Plain-text document sources
▼

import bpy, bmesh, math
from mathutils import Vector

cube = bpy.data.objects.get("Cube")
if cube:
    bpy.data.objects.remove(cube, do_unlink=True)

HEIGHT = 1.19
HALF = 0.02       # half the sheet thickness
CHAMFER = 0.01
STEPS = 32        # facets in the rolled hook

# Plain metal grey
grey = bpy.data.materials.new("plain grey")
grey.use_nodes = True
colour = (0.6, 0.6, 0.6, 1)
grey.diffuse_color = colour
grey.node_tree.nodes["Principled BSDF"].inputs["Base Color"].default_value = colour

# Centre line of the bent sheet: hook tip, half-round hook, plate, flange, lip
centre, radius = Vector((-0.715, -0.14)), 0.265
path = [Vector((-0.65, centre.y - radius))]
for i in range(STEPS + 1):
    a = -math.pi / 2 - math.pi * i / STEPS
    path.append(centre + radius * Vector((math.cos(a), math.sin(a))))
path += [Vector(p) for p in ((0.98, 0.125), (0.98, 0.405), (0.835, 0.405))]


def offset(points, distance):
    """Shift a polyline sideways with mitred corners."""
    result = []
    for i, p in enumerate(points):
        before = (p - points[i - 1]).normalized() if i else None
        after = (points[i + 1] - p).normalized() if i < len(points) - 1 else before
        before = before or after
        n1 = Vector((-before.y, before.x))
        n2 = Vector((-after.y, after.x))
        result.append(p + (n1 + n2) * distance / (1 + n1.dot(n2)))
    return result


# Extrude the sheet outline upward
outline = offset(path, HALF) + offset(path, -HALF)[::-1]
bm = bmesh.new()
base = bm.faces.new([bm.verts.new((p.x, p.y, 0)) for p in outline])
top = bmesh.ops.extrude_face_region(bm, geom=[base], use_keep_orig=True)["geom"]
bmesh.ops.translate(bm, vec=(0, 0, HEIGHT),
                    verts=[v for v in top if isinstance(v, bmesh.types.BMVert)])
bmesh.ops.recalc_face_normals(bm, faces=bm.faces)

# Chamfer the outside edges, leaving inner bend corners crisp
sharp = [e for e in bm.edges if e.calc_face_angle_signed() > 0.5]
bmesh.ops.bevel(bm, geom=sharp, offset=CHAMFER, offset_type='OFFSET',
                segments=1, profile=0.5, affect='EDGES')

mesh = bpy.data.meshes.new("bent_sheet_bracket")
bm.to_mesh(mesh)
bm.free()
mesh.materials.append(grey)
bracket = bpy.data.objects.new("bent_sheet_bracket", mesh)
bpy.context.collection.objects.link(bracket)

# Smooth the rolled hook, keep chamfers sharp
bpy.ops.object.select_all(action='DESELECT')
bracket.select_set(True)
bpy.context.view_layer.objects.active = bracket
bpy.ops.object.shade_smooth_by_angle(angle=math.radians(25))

▲

Directions: In the entries above, find the line holding "grey.diffuse_color = colour" and the line holding "for i, p in"; print both of them and every line between, exactly, and nothing else.

Answer to this exercise:
grey.diffuse_color = colour
grey.node_tree.nodes["Principled BSDF"].inputs["Base Color"].default_value = colour

# Centre line of the bent sheet: hook tip, half-round hook, plate, flange, lip
centre, radius = Vector((-0.715, -0.14)), 0.265
path = [Vector((-0.65, centre.y - radius))]
for i in range(STEPS + 1):
    a = -math.pi / 2 - math.pi * i / STEPS
    path.append(centre + radius * Vector((math.cos(a), math.sin(a))))
path += [Vector(p) for p in ((0.98, 0.125), (0.98, 0.405), (0.835, 0.405))]


def offset(points, distance):
    """Shift a polyline sideways with mitred corners."""
    result = []
    for i, p in enumerate(points):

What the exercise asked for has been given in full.